Controlling film deposition via viscosity

(supervisor: Rudi Winter)

Nature of project: experimental, data analysis

Available to full-time physicists only.

Project description and methodology

Inorganic thin-film solar cells consisist of several layers of different functional materials. These typically include a rigid substrate, two electrodes, a light-collecting dye, and a hole-conducting charge transfer (electrolyte) layer. These layers are deposited by one of a number of different coating procedures including spin coating (very thin films), dip coating (thicker films from precursor solutions such as nano-particle inks) and doctor blading (thick films from pastes). In this project, we will investigate the dip coating process and the effect that the viscosity of the precursor ink (colloidal solution of CuInGaS2 particles) has on the resulting films. Viscosity depends strongly on temperature, but also on additives to the precursor solution. Suitable additives include high-viscosity liquids such as glycerol and particles such as nano-clay. The latter may also direct the deposition process crystallographically because the nano-scale clay platelets will show a strong preference to orientate themselves parallel to the substrate. The viscosity of the modified nano-particle inks will be measured using a rheometer.

A successful project will develop beyond the above in one/some of the following directions:
The resulting films will be characterised by microscopy techniques such as Atomic Force Microscopy with image analysis to identify morphological patterns.
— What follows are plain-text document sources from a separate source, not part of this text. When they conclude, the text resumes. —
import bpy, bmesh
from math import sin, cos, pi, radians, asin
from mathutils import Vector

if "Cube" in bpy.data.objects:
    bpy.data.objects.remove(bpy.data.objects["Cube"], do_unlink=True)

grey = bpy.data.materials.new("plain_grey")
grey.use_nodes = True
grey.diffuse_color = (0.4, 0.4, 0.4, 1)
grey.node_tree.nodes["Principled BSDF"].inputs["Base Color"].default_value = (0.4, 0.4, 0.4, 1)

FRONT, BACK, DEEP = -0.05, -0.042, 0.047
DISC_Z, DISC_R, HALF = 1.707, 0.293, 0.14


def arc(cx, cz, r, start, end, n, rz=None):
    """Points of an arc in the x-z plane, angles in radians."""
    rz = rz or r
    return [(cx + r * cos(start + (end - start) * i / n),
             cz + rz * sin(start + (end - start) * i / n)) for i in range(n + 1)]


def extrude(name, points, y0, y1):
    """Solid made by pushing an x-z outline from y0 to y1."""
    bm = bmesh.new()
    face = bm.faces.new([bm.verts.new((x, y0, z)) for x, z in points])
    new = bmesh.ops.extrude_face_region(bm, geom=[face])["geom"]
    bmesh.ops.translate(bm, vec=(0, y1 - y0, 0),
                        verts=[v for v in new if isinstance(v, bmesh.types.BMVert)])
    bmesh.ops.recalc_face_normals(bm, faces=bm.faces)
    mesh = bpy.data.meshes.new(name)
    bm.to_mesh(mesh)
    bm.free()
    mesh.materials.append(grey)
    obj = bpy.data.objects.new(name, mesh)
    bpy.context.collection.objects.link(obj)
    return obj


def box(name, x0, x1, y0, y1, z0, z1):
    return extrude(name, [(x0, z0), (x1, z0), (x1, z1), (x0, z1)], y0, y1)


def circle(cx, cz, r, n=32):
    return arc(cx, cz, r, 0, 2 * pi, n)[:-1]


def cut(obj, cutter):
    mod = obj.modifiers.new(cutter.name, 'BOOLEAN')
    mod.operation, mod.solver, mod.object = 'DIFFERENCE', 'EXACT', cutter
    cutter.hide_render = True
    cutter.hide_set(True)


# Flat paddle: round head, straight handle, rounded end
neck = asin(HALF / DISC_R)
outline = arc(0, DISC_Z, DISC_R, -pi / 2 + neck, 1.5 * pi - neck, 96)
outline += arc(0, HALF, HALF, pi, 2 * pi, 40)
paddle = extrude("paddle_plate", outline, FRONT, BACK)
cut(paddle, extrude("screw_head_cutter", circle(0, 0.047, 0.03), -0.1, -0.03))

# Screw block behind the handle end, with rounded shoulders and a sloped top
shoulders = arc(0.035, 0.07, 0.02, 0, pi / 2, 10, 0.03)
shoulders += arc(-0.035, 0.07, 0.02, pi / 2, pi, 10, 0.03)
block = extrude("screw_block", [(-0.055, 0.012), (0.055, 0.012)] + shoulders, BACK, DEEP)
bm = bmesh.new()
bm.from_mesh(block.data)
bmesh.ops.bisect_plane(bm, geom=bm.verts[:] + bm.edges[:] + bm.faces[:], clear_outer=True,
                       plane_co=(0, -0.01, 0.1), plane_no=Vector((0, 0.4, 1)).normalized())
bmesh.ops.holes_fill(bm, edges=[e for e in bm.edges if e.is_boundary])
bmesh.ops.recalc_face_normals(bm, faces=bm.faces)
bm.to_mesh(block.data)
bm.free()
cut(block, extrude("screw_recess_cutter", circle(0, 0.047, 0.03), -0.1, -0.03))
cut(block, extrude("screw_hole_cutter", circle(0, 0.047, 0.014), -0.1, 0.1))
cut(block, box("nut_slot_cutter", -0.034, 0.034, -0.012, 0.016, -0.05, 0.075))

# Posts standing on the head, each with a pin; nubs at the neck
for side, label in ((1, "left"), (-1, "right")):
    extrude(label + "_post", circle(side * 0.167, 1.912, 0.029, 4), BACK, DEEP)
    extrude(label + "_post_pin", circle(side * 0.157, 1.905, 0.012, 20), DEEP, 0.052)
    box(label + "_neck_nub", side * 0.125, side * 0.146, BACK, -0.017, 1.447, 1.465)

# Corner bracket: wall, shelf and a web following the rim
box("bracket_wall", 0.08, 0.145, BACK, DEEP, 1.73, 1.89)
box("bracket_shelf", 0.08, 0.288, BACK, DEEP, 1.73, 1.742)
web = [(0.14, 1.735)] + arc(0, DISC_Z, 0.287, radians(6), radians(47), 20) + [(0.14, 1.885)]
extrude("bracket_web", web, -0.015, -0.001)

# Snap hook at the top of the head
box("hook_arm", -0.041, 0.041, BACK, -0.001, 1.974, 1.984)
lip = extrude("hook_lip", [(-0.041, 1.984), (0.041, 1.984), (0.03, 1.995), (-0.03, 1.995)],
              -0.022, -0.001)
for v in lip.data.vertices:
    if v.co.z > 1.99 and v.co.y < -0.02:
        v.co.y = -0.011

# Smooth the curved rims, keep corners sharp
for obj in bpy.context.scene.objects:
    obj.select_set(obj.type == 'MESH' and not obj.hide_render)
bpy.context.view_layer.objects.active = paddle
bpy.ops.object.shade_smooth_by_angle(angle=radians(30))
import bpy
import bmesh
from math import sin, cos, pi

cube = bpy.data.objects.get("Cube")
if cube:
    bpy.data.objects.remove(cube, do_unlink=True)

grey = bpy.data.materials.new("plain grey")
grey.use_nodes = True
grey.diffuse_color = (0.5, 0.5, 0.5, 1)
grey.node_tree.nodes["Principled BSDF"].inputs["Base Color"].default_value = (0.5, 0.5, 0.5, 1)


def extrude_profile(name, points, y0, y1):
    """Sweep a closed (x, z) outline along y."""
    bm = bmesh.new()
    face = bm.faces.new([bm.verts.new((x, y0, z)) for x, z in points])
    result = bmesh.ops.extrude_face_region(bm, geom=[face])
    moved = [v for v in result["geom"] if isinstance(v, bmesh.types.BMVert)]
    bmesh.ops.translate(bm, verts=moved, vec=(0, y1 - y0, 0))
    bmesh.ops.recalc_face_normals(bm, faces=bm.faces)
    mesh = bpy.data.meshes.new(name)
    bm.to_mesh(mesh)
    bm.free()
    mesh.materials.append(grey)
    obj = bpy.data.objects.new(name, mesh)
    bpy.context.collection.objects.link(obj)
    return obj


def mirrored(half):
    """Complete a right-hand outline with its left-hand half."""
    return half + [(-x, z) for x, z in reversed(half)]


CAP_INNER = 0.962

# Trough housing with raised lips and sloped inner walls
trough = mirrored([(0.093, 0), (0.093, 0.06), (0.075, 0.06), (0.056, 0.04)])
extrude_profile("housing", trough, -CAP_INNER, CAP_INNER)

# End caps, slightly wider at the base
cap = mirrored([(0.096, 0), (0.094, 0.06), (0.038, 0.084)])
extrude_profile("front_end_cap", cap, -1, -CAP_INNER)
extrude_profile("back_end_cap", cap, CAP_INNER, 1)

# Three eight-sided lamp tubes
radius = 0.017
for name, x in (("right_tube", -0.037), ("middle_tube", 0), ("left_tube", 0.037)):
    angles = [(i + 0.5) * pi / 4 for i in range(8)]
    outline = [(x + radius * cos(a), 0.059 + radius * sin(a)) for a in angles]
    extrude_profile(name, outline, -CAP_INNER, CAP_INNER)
When considering where to take your project, please bear in mind the time available. It is preferable to do fewer things well than to try many and not get conclusive results on any of them. However, sometimes it is useful to have a couple of strands of investigation in parallel to work on in case delays occur.

Additional scope or challenge if taken as a Year-4 project: The fourth-year version of the project takes the analysis of the

microscopy data a step further to quantify patterns and do a statistical analysis in terms of radial distribution and correlation functions.

Initial literature for students:

  1. Q Guo et al., Nano Lett 9 (2009) 3060
  2. L Zhang et al., J Colloid Interf Sci 378 (2012) 222
  3. TY Tsai et al., J Mater Chem 22 (2012) 13050

Novelty, degree of difficulty and amount of assistance required

This is a research project. The general effect of viscosity on film thickness and texture is known, but no quantitative data are available for the CuInGaS2 system under study.

Project milestones and deliverables (including timescale)

milestoneto be completed by
familiarisation with dipper and rheometerChristmas
sample preparation procedure establishedend of October
range of samples preparedend of February
rheological and imaging data takenEaster

Students taking this project will have to submit a full risk assessment form